in the treatment of ABPA and was useful as a corticosteroid-sparing
agent. ABPA patients treated with itraconazole had improved exercise
tolerance and pulmonary function, and a reduction in serum IgE levels
and steroid dose.
Asymptomatic aspergilloma generally requires no therapeutic intervention.
However, semiinvasive or invasive aspergillomas benefit from antifungal
therapy. Inhaled, intracavitary, and systemic antifungal therapies
have been tried, but data obtained from randomized, controlled trials are
lacking. Hemoptysis may be ameliorated by bronchial artery embolization.
Although bleeding often recurs after 1–2 years, it is the
treatment of choice in patients deemed poor surgical candidates
due to severe underlying diffuse lung disease. Definitive treatment
for symptomatic aspergillomas is surgical resection, particularly
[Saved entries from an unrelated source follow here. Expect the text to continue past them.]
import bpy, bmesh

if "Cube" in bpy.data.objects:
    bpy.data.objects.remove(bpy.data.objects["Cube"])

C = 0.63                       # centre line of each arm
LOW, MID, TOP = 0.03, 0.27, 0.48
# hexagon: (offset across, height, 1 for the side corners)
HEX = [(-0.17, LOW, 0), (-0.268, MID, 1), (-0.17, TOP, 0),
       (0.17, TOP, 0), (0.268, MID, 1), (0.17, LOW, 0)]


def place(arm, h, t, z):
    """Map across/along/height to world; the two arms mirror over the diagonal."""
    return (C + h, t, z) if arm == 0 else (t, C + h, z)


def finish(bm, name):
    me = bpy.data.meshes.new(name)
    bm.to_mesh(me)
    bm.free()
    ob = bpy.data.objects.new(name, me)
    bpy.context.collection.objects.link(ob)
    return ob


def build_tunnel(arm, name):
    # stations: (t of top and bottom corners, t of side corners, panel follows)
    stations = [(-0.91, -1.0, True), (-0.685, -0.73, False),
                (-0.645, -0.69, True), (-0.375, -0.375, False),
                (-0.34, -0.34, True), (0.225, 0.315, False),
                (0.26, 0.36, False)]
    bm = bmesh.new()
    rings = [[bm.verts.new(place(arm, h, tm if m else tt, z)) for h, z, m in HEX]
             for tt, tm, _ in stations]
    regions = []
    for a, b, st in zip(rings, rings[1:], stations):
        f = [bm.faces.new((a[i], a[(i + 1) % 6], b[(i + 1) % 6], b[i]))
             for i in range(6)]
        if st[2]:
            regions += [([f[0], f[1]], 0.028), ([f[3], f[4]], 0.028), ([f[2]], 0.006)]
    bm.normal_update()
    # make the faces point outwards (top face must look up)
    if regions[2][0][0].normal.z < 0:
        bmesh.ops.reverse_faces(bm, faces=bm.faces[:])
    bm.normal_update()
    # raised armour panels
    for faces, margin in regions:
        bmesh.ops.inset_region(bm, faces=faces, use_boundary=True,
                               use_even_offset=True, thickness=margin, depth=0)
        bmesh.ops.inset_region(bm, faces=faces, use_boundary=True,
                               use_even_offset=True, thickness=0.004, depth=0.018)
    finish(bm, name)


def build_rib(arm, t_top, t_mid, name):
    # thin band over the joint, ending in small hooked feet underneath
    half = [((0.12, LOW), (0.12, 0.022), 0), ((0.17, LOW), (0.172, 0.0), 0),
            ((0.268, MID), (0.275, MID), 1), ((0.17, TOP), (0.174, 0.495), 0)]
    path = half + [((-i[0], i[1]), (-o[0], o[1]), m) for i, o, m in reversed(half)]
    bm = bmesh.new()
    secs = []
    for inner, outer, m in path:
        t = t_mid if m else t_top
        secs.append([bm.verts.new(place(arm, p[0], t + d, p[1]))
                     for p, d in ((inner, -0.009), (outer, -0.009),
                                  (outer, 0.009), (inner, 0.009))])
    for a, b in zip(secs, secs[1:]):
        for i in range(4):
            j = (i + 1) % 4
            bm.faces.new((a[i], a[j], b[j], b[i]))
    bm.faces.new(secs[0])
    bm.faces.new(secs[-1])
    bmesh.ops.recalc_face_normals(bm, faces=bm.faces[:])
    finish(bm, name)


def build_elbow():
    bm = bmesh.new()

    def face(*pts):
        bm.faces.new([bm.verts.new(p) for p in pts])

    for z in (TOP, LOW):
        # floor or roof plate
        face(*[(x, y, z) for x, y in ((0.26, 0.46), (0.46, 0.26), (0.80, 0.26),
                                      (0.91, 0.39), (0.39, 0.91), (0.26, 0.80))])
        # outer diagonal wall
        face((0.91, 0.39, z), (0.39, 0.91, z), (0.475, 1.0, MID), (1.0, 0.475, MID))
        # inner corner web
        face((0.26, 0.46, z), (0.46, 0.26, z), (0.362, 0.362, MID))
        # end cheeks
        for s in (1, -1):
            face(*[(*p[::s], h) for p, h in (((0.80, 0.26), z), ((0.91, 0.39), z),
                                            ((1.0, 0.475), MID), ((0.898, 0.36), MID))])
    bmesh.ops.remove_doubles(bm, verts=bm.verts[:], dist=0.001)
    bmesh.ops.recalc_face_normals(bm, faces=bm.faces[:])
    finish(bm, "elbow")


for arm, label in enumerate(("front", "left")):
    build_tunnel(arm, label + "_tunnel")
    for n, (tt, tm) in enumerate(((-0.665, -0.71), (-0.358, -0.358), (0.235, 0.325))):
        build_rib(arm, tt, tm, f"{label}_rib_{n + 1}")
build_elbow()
when life-threatening hemoptysis develops. Surgery, however, is
associated with significant morbidity and mortality in patients
with severe chronic lung disease.
Mortality of untreated invasive aspergillosis in immunocompromised
hosts is nearly 100%; treatment is associated with a complete
or partial response in only 30%. Therefore, it is imperative
to begin systemic antifungal therapy in this population if invasive
aspergillosis is suspected. Investigation to establish the diagnosis
of invasive aspergillosis should continue even after empiric antifungal
therapy has been started.
Intravenous therapy is preferred with amphotericin B being the
standard first-line agent. Lipid-based formulations of amphotericin
B should be given to patients with underlying renal insufficiency
or intolerance to conventional amphotericin B. Lipid-based agents
are at least equivalent in efficacy to conventional amphotericin
B. To date, no prospective, randomized, controlled study has proven
superiority of the lipid preparations. It has also not been established
that higher doses (>5 mg/kg/day) of lipid-based
amphotericin B are more effective than lower doses in humans. Limited
studies suggest that itraconazole, available in both the intravenous
and oral route, may be a suitable alternative to amphotericin B.
Most clinicians initiate treatment with amphotericin B, followed
by oral itraconazole for prolonged treatment once a patient’s
condition has improved.
The echinocandins (eg, caspofungin) and extended spectrum azoles
(eg, voriconazole and posaconazole) may play a larger role in the
treatment of invasive aspergillosis in the future. These agents
may replace amphotericin B as preferred first-line therapy for invasive
aspergillosis because of better efficacy and tolerance. Results
from comparative trials are only preliminary. Another promising
area of research involves combining antifungal agents with different
mechanisms of action to improve outcome (eg, amphotericin B plus
an echinocandin or an azole plus an echinocandin). Surgical resection
of isolated pulmonary lesions has been successful in some cases,
but operative risks are significant. Adjuvant therapies, such as
colony-stimulating factors (CSF) (granulocyte-CSF or granulocyte–macrophage-CSF),
interferon-γ, or related-donor white blood cell
transfusions, enhance fungal cell killing but are not recommended
for routine use at this time.
Patterson T et al: Invasive aspergillosis: disease
spectrum, treatment practices, and outcomes. 13 Aspergillus Study
Group. Medicine 2000;79:250.
(Questionnaire-based survey; good clinical statistics on Aspergillus
Stevens DA et al: A randomized trial of itraconazole
bronchopulmonary aspergillosis. N Engl J Med 2000;342:756.
(Randomized trial suggesting patients with ABPA
treated with itraconazole
require less corticosteroid.)
Stevens DA et al: Practice guidelines for diseases caused by Aspergillus
. Infectious Diseases Society
of America. Clin Infect Dis 2000;30:696.
(A must read for anyone who treats Aspergillus
good review of diagnostic modalities.)